Janice and I have written previously about Stolpman on one of our wine tasting trips to Santa Barbara, where we visited the Stolpman Vineyards tasting room in rural Los Olivos, north on the #101 from Santa Barbara and still some distance from the actual winery. While the tasting room has some great wines, Angeli is definately not on the tasting list, and I had to be reminded of it by “Sam”, the owner and wine buyer at the close-by Los Olivos Cafe, (which was featured in the movie “Sideways”) who sent me a bottle of it last week on my periodic shipment for my membership in the Los Olivos Cafe wine club.
2009 Angeli by Stolpman Vineyards is barrel fermented and enriched in taste by the new oak of the barrel. After fermenting, Stolpman says it spends 20 months in the barrel and another 10 months in the bottle aging, with no fining or filtration. That makes for a big grape taste. The wine is deep in purple color, with light smoke and spice and cherry liquor overtone. Stolpman does not report Angeli as a “blended” grape wine, they represent it only as being Syrah. Given their great results, this wine must be a proud achievement for them.
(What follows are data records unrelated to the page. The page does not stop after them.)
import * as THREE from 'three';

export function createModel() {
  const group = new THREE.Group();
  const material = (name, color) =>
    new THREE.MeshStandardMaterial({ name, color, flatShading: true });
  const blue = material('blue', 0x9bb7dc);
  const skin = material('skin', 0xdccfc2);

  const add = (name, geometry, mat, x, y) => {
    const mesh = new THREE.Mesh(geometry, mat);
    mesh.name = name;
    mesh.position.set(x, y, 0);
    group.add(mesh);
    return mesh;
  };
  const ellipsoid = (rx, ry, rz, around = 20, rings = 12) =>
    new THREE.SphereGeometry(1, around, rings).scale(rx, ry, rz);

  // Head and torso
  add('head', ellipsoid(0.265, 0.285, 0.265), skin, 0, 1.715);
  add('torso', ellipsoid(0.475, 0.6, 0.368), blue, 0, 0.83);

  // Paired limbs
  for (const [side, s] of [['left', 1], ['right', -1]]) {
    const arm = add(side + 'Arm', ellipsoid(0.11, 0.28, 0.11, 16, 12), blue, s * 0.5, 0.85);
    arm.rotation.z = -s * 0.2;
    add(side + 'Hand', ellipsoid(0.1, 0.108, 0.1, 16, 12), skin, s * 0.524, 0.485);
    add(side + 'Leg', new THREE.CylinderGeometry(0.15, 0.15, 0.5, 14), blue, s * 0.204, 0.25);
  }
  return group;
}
If you like big, bold red wines, Angeli should become one of your favorites. It reminds me of Ferrari-Carrano’s reds from the more celebrated Sonoma County. Syrah is technically not as difficult a grape to grow as Cabernet, and Cabernet is especially hard to do in the Santa Inez Valley, well south of California’s prized Napa/Sonoma vineyards. However, a plus for the Syrah grape is that a good wine can have a soft, velvety mouth-feel in comparison to Cabernet, and a much less off-putting “tannic” taste. The problem with these wines, however, is that they just don’t have the ‘punch” of a really nicely aged Cabernet. I can give testimony, however, that Angeli is unlike most Syrahs in that it not only has a wonderful first taste and deep color and richness, without tannic taste, but it also has what truly advanced arm-chair wine tasters refer to as “cojones.” (No offense intended to anyone who might take offense).
Angeli is not cheap, it costs about $68 a bottle retail – if you can find it. If you are planning a special meal at home that calls for a big red wine and you don’t want to wait for the aging process, give this one a try. Sam has it at http://www.losolivoscafe.com/ but please do not mention my name, I don’t want him to think I like it too much or he’ll raise the price.